▸ **WHAT NEEDS TO BE DONE**
Retype all of the records precisely.

═══ INFORMATION SHOWN ═══

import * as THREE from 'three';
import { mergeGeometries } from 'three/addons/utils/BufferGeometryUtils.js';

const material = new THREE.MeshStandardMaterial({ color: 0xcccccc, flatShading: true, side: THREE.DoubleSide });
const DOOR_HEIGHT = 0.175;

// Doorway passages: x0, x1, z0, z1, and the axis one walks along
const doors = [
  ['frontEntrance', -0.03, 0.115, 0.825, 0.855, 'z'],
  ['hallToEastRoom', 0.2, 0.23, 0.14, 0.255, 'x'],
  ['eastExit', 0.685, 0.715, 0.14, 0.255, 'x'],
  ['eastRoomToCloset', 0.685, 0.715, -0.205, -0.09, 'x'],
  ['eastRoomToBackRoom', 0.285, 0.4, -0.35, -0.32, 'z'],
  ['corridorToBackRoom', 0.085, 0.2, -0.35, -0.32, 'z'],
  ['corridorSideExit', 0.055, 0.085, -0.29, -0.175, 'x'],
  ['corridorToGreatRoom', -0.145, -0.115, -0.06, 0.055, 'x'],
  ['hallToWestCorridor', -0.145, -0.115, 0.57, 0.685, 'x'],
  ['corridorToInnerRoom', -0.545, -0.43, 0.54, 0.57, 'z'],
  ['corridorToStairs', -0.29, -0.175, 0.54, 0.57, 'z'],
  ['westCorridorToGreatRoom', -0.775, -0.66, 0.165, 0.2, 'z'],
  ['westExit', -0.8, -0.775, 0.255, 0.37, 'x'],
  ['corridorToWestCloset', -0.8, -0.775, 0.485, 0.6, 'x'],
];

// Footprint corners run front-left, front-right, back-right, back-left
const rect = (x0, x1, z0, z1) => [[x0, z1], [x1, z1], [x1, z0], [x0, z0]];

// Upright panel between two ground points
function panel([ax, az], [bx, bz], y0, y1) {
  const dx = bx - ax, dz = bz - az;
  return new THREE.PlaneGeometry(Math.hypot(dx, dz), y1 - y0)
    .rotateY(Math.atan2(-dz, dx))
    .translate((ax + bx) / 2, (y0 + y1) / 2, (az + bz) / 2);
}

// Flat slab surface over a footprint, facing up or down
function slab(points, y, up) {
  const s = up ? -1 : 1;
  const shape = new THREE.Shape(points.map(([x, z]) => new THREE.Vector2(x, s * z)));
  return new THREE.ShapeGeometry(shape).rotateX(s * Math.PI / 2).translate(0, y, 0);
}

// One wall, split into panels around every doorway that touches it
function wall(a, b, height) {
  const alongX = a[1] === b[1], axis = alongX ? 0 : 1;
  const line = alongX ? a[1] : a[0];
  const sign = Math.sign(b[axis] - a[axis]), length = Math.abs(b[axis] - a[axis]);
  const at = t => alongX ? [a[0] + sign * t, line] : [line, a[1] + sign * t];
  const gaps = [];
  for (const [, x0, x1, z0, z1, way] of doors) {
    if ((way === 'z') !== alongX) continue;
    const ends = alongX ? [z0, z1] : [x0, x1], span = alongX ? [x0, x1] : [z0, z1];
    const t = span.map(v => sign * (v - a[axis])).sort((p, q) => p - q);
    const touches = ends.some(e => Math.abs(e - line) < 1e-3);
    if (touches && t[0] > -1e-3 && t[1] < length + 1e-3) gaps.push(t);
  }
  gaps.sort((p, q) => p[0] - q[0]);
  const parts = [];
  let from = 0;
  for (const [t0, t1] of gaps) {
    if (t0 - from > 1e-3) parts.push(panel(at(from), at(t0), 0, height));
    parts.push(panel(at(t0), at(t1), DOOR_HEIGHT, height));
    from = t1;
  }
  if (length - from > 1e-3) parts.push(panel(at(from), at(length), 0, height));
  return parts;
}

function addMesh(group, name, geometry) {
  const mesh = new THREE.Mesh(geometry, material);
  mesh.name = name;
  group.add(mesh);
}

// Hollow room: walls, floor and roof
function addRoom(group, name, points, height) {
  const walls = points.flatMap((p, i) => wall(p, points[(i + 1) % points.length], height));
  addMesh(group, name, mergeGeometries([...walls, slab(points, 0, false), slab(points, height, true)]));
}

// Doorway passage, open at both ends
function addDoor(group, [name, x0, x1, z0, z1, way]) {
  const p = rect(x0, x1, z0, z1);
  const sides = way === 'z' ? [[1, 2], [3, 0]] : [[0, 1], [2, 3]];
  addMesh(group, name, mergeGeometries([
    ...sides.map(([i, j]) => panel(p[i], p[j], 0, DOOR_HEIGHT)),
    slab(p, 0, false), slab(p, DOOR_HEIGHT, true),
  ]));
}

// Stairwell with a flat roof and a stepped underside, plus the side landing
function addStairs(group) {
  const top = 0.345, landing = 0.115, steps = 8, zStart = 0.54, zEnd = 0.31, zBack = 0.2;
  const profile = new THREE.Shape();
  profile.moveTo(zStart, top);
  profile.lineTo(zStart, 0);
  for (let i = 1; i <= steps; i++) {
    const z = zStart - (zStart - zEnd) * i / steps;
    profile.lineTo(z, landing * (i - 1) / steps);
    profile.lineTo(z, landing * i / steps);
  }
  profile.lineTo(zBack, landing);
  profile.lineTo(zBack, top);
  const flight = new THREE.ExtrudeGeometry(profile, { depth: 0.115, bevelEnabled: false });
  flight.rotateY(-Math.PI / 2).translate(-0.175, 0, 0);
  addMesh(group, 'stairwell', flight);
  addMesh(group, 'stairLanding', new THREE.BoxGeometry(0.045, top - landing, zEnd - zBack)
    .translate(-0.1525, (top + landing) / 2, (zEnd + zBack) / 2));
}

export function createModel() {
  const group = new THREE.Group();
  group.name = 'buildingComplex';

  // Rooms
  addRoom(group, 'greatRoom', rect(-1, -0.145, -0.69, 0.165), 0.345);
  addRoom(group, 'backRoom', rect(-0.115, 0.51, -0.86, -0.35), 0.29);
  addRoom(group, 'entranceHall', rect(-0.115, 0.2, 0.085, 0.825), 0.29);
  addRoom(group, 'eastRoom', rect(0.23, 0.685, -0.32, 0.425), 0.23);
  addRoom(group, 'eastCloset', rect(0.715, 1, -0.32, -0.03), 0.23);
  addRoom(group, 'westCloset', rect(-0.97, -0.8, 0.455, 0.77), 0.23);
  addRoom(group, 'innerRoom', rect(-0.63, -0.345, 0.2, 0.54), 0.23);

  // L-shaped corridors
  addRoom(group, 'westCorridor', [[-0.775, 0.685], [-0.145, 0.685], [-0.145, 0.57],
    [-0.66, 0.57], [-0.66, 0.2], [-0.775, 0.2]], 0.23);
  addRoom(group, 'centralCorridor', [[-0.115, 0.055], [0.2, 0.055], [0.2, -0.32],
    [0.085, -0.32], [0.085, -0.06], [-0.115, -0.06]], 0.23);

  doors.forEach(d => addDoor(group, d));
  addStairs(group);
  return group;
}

═══

▸ **ANSWER BOX**
import * as THREE from 'three';
import { mergeGeometries } from 'three/addons/utils/BufferGeometryUtils.js';

const material = new THREE.MeshStandardMaterial({ color: 0xcccccc, flatShading: true, side: THREE.DoubleSide });
const DOOR_HEIGHT = 0.175;

// Doorway passages: x0, x1, z0, z1, and the axis one walks along
const doors = [
  ['frontEntrance', -0.03, 0.115, 0.825, 0.855, 'z'],
  ['hallToEastRoom', 0.2, 0.23, 0.14, 0.255, 'x'],
  ['eastExit', 0.685, 0.715, 0.14, 0.255, 'x'],
  ['eastRoomToCloset', 0.685, 0.715, -0.205, -0.09, 'x'],
  ['eastRoomToBackRoom', 0.285, 0.4, -0.35, -0.32, 'z'],
  ['corridorToBackRoom', 0.085, 0.2, -0.35, -0.32, 'z'],
  ['corridorSideExit', 0.055, 0.085, -0.29, -0.175, 'x'],
  ['corridorToGreatRoom', -0.145, -0.115, -0.06, 0.055, 'x'],
  ['hallToWestCorridor', -0.145, -0.115, 0.57, 0.685, 'x'],
  ['corridorToInnerRoom', -0.545, -0.43, 0.54, 0.57, 'z'],
  ['corridorToStairs', -0.29, -0.175, 0.54, 0.57, 'z'],
  ['westCorridorToGreatRoom', -0.775, -0.66, 0.165, 0.2, 'z'],
  ['westExit', -0.8, -0.775, 0.255, 0.37, 'x'],
  ['corridorToWestCloset', -0.8, -0.775, 0.485, 0.6, 'x'],
];

// Footprint corners run front-left, front-right, back-right, back-left
const rect = (x0, x1, z0, z1) => [[x0, z1], [x1, z1], [x1, z0], [x0, z0]];

// Upright panel between two ground points
function panel([ax, az], [bx, bz], y0, y1) {
  const dx = bx - ax, dz = bz - az;
  return new THREE.PlaneGeometry(Math.hypot(dx, dz), y1 - y0)
    .rotateY(Math.atan2(-dz, dx))
    .translate((ax + bx) / 2, (y0 + y1) / 2, (az + bz) / 2);
}

// Flat slab surface over a footprint, facing up or down
function slab(points, y, up) {
  const s = up ? -1 : 1;
  const shape = new THREE.Shape(points.map(([x, z]) => new THREE.Vector2(x, s * z)));
  return new THREE.ShapeGeometry(shape).rotateX(s * Math.PI / 2).translate(0, y, 0);
}

// One wall, split into panels around every doorway that touches it
function wall(a, b, height) {
  const alongX = a[1] === b[1], axis = alongX ? 0 : 1;
  const line = alongX ? a[1] : a[0];
  const sign = Math.sign(b[axis] - a[axis]), length = Math.abs(b[axis] - a[axis]);
  const at = t => alongX ? [a[0] + sign * t, line] : [line, a[1] + sign * t];
  const gaps = [];
  for (const [, x0, x1, z0, z1, way] of doors) {
    if ((way === 'z') !== alongX) continue;
    const ends = alongX ? [z0, z1] : [x0, x1], span = alongX ? [x0, x1] : [z0, z1];
    const t = span.map(v => sign * (v - a[axis])).sort((p, q) => p - q);
    const touches = ends.some(e => Math.abs(e - line) < 1e-3);
    if (touches && t[0] > -1e-3 && t[1] < length + 1e-3) gaps.push(t);
  }
  gaps.sort((p, q) => p[0] - q[0]);
  const parts = [];
  let from = 0;
  for (const [t0, t1] of gaps) {
    if (t0 - from > 1e-3) parts.push(panel(at(from), at(t0), 0, height));
    parts.push(panel(at(t0), at(t1), DOOR_HEIGHT, height));
    from = t1;
  }
  if (length - from > 1e-3) parts.push(panel(at(from), at(length), 0, height));
  return parts;
}

function addMesh(group, name, geometry) {
  const mesh = new THREE.Mesh(geometry, material);
  mesh.name = name;
  group.add(mesh);
}

// Hollow room: walls, floor and roof
function addRoom(group, name, points, height) {
  const walls = points.flatMap((p, i) => wall(p, points[(i + 1) % points.length], height));
  addMesh(group, name, mergeGeometries([...walls, slab(points, 0, false), slab(points, height, true)]));
}

// Doorway passage, open at both ends
function addDoor(group, [name, x0, x1, z0, z1, way]) {
  const p = rect(x0, x1, z0, z1);
  const sides = way === 'z' ? [[1, 2], [3, 0]] : [[0, 1], [2, 3]];
  addMesh(group, name, mergeGeometries([
    ...sides.map(([i, j]) => panel(p[i], p[j], 0, DOOR_HEIGHT)),
    slab(p, 0, false), slab(p, DOOR_HEIGHT, true),
  ]));
}

// Stairwell with a flat roof and a stepped underside, plus the side landing
function addStairs(group) {
  const top = 0.345, landing = 0.115, steps = 8, zStart = 0.54, zEnd = 0.31, zBack = 0.2;
  const profile = new THREE.Shape();
  profile.moveTo(zStart, top);
  profile.lineTo(zStart, 0);
  for (let i = 1; i <= steps; i++) {
    const z = zStart - (zStart - zEnd) * i / steps;
    profile.lineTo(z, landing * (i - 1) / steps);
    profile.lineTo(z, landing * i / steps);
  }
  profile.lineTo(zBack, landing);
  profile.lineTo(zBack, top);
  const flight = new THREE.ExtrudeGeometry(profile, { depth: 0.115, bevelEnabled: false });
  flight.rotateY(-Math.PI / 2).translate(-0.175, 0, 0);
  addMesh(group, 'stairwell', flight);
  addMesh(group, 'stairLanding', new THREE.BoxGeometry(0.045, top - landing, zEnd - zBack)
    .translate(-0.1525, (top + landing) / 2, (zEnd + zBack) / 2));
}

export function createModel() {
  const group = new THREE.Group();
  group.name = 'buildingComplex';

  // Rooms
  addRoom(group, 'greatRoom', rect(-1, -0.145, -0.69, 0.165), 0.345);
  addRoom(group, 'backRoom', rect(-0.115, 0.51, -0.86, -0.35), 0.29);
  addRoom(group, 'entranceHall', rect(-0.115, 0.2, 0.085, 0.825), 0.29);
  addRoom(group, 'eastRoom', rect(0.23, 0.685, -0.32, 0.425), 0.23);
  addRoom(group, 'eastCloset', rect(0.715, 1, -0.32, -0.03), 0.23);
  addRoom(group, 'westCloset', rect(-0.97, -0.8, 0.455, 0.77), 0.23);
  addRoom(group, 'innerRoom', rect(-0.63, -0.345, 0.2, 0.54), 0.23);

  // L-shaped corridors
  addRoom(group, 'westCorridor', [[-0.775, 0.685], [-0.145, 0.685], [-0.145, 0.57],
    [-0.66, 0.57], [-0.66, 0.2], [-0.775, 0.2]], 0.23);
  addRoom(group, 'centralCorridor', [[-0.115, 0.055], [0.2, 0.055], [0.2, -0.32],
    [0.085, -0.32], [0.085, -0.06], [-0.115, -0.06]], 0.23);

  doors.forEach(d => addDoor(group, d));
  addStairs(group);
  return group;
}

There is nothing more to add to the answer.